## ACTIVITY
How many lines in the records below contain "edges"? Answer with the number alone.

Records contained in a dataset
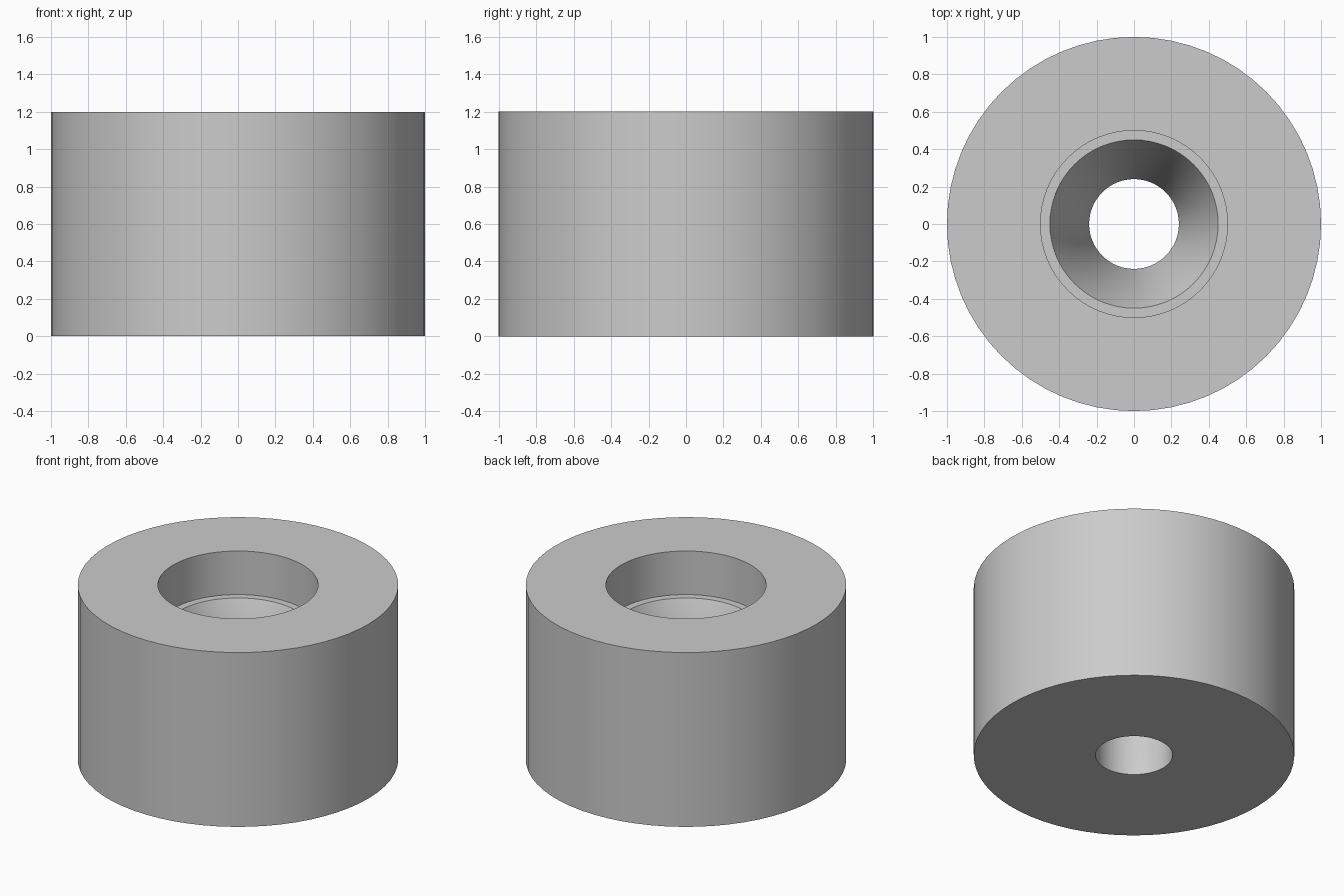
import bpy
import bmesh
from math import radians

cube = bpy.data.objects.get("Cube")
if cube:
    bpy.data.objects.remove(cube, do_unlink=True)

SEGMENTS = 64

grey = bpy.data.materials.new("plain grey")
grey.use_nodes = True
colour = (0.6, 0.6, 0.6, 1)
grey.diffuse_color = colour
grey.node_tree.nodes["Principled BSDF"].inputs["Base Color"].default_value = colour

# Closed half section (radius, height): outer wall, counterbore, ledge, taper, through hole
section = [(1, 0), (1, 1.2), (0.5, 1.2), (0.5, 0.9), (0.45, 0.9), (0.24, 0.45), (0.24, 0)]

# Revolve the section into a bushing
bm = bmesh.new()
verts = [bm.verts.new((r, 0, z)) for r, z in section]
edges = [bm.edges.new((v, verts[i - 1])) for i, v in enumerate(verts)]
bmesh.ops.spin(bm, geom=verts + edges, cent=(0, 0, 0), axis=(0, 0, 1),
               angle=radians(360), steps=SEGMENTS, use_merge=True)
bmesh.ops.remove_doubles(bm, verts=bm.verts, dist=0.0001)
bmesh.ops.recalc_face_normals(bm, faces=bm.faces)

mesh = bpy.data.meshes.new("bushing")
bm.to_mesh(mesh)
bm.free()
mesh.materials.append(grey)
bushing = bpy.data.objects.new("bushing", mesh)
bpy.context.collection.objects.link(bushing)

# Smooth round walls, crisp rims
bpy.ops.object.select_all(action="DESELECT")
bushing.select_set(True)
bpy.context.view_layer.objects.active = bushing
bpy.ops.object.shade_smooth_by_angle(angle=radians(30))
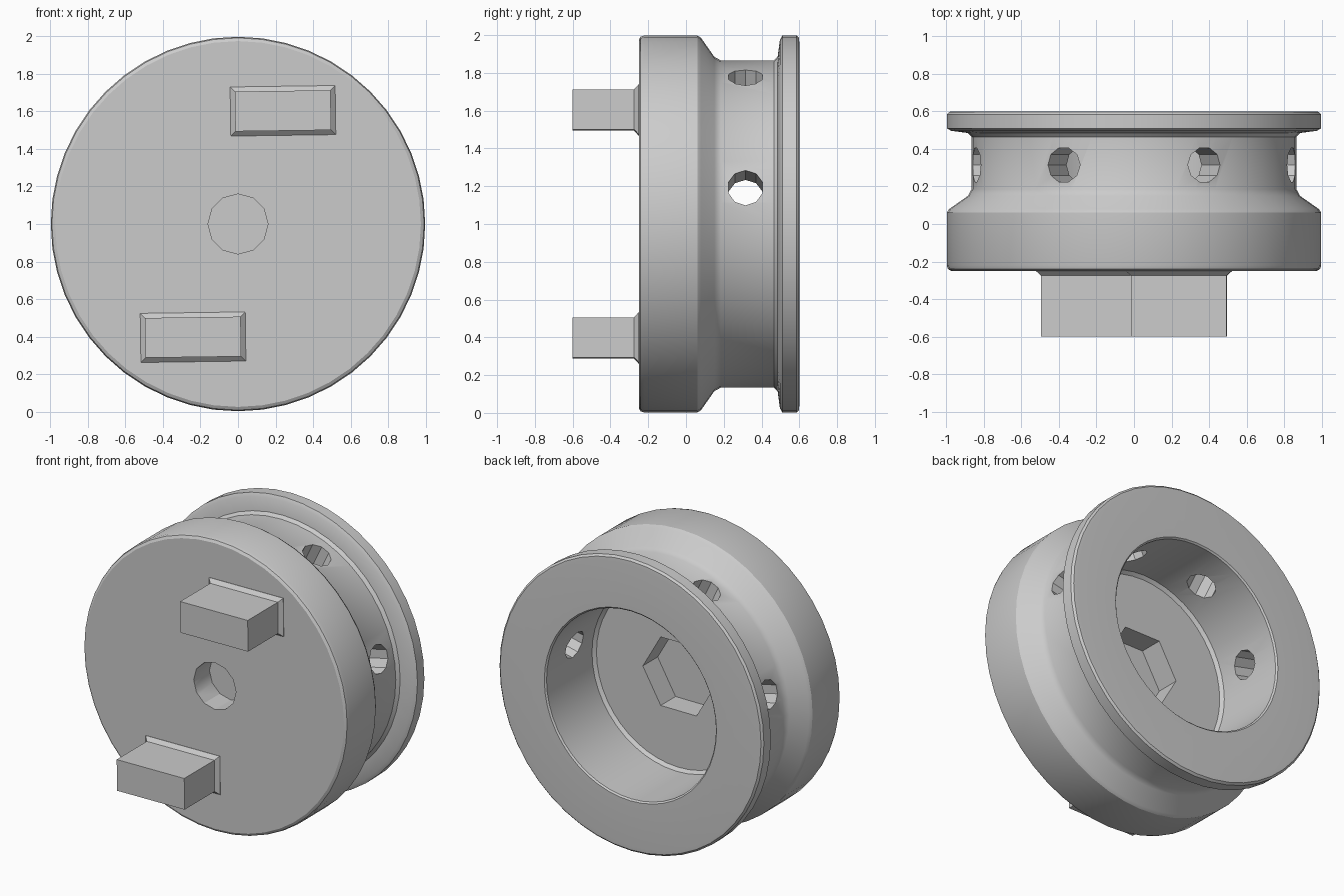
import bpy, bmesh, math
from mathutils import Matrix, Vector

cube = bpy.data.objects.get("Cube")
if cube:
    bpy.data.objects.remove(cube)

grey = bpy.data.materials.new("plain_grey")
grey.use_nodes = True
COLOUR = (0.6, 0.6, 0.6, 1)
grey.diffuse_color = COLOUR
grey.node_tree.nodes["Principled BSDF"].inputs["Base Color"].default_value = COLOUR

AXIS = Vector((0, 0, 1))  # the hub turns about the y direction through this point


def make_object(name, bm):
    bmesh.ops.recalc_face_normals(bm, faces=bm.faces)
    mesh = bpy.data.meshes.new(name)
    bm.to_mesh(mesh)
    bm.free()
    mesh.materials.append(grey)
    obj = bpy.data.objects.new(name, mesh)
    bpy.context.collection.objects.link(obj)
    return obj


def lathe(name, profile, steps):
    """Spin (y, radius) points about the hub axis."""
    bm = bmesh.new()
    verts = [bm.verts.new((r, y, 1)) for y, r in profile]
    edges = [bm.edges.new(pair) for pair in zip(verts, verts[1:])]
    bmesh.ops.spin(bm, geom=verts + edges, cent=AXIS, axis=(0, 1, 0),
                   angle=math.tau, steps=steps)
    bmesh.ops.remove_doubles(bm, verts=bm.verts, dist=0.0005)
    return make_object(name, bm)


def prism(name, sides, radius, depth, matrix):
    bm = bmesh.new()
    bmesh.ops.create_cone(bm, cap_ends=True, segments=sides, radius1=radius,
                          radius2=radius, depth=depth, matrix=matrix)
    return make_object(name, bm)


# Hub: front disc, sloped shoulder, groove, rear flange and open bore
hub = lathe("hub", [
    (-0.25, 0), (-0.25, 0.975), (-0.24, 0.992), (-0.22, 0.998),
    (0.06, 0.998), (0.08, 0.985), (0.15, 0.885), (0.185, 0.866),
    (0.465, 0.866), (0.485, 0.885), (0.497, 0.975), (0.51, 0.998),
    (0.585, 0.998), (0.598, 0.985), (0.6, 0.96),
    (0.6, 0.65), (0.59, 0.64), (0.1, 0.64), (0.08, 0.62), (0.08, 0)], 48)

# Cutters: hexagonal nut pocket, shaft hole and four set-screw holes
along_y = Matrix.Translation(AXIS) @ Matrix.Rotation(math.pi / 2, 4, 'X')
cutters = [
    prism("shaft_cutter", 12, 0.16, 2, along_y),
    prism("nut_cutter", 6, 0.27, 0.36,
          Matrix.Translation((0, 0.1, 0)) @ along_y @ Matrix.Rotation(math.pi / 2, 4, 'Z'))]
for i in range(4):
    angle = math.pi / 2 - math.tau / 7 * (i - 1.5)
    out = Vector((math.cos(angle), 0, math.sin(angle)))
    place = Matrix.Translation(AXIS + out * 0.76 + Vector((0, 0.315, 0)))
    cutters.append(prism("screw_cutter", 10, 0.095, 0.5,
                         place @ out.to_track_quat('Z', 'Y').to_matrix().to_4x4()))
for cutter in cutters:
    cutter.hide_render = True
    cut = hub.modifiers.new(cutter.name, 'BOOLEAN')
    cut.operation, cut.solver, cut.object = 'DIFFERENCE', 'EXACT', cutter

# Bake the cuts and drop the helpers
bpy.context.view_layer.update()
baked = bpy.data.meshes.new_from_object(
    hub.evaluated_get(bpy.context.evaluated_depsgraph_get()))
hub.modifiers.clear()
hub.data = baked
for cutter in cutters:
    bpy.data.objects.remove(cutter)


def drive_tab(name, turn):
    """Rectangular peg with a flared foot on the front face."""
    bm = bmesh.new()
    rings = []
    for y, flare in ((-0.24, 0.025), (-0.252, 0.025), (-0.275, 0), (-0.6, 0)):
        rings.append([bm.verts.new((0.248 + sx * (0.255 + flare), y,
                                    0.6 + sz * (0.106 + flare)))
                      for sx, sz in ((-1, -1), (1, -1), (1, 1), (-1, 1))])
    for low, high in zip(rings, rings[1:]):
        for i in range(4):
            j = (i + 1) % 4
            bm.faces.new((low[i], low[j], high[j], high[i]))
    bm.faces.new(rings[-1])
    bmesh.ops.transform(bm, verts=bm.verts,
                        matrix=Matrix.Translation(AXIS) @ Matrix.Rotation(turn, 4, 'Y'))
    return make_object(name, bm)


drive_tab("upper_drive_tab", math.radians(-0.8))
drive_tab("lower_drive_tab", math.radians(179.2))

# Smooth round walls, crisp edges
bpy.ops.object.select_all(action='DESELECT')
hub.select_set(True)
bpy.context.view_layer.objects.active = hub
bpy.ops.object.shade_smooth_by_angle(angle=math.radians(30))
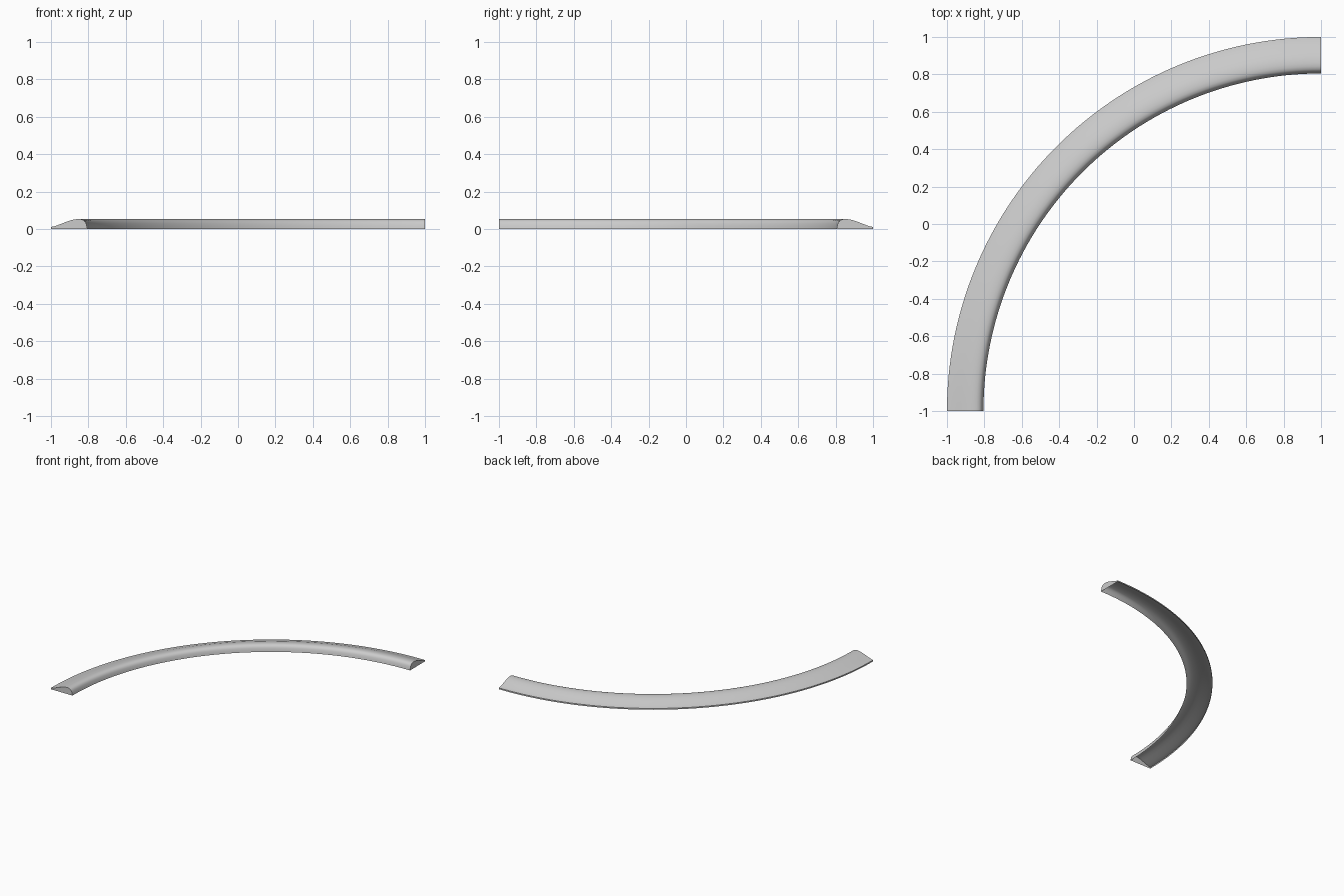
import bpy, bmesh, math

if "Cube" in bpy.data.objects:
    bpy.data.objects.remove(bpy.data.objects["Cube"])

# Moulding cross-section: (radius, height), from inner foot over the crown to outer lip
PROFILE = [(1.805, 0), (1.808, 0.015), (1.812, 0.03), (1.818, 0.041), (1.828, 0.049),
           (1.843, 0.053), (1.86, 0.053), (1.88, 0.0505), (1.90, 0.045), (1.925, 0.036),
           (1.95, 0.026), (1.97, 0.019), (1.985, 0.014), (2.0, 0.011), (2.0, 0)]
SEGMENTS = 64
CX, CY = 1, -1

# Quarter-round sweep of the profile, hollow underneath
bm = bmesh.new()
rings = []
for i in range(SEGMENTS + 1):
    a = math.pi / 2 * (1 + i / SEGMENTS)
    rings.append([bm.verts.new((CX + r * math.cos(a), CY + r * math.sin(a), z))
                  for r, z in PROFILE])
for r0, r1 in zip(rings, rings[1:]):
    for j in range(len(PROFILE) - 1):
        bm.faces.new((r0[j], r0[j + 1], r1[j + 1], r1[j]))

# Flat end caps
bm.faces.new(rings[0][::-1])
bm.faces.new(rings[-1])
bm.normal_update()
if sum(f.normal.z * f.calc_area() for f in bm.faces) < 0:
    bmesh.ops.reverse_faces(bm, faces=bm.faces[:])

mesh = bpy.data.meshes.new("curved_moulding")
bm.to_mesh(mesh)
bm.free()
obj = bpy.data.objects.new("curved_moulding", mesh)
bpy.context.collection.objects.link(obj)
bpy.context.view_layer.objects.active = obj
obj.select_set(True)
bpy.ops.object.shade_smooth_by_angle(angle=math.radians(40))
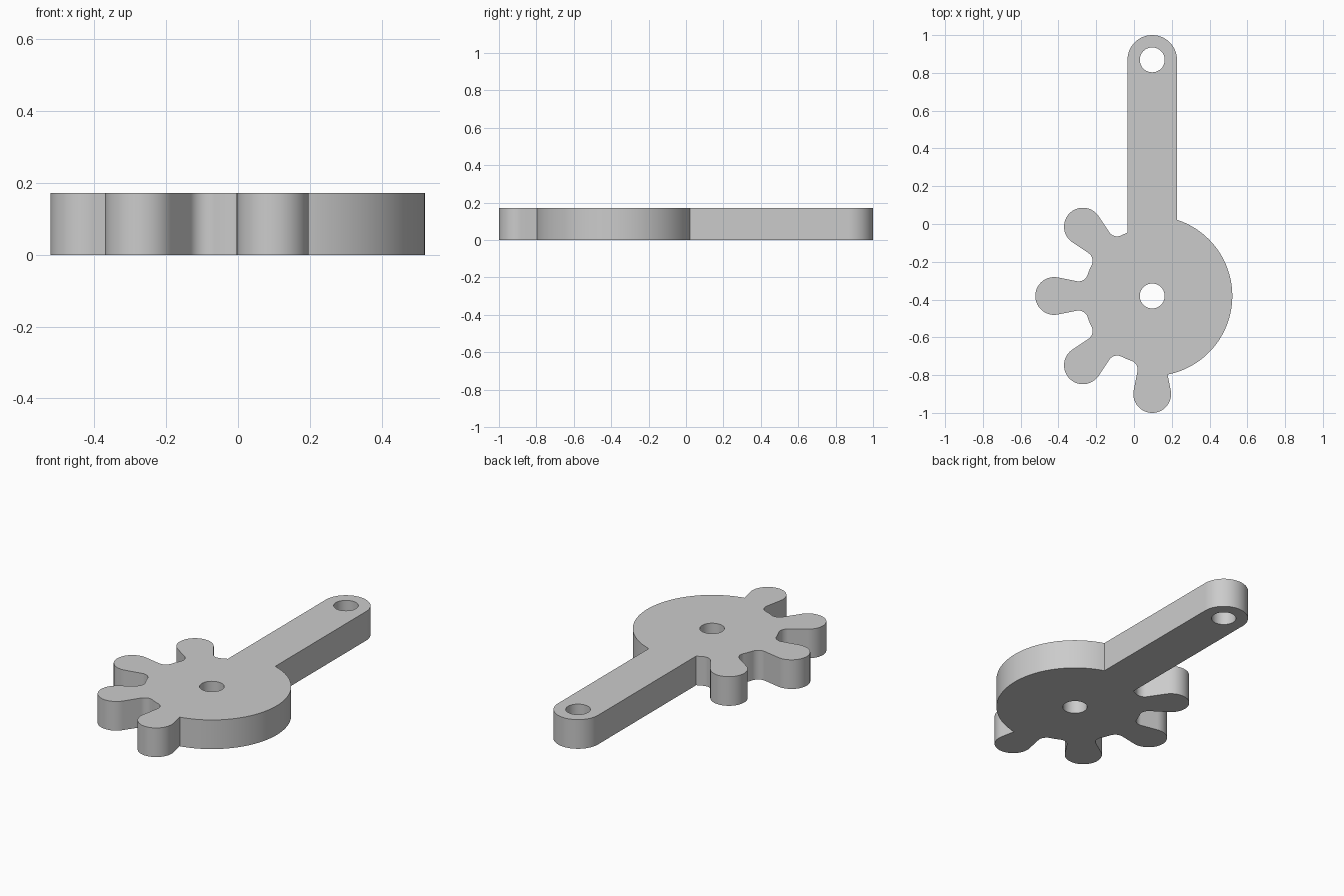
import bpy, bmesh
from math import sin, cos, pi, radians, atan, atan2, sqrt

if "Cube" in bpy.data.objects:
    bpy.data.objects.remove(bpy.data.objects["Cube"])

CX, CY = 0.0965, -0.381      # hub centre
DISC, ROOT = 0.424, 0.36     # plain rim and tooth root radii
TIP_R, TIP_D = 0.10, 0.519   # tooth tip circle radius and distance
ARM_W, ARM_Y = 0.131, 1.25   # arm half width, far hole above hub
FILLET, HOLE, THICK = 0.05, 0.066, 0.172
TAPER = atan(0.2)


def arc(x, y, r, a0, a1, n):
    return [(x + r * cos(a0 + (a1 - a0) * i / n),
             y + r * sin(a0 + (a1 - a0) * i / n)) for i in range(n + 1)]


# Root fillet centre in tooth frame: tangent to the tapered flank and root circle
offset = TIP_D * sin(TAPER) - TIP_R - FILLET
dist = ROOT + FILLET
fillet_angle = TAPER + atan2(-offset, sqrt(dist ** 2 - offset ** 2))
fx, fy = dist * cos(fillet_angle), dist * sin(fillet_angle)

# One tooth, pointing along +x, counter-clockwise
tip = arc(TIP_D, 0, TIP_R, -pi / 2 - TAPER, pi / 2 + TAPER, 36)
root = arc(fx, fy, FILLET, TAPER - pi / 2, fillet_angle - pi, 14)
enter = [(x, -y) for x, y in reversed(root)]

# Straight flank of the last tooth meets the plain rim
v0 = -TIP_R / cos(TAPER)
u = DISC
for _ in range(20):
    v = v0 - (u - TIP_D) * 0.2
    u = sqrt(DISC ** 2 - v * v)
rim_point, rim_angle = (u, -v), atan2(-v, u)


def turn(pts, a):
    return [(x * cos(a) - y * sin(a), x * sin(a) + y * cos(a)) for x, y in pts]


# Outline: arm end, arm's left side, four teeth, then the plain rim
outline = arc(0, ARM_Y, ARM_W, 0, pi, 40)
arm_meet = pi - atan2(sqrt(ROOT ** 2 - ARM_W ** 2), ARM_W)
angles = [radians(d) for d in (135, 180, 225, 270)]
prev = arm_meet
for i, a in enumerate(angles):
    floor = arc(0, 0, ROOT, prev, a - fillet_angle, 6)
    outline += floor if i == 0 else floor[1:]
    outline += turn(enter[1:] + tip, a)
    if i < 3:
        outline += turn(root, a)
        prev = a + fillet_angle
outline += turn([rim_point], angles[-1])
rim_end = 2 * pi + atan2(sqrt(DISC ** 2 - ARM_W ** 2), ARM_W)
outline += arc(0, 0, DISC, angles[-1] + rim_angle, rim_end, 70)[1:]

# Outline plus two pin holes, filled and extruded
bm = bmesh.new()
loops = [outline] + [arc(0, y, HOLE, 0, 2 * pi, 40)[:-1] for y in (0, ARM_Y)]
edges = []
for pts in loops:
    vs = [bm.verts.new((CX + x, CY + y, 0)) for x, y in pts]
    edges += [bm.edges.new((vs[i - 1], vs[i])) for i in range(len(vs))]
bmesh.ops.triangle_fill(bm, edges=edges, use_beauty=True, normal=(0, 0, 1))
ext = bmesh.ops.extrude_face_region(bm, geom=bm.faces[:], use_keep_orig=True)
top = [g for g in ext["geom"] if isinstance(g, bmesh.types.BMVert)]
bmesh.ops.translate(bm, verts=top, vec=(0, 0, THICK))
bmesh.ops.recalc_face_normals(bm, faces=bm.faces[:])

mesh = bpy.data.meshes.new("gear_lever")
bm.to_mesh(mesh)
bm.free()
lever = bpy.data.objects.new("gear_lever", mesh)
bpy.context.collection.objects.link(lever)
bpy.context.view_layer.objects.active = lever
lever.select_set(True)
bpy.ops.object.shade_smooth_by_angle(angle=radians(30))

## EXPECTED ANSWER
8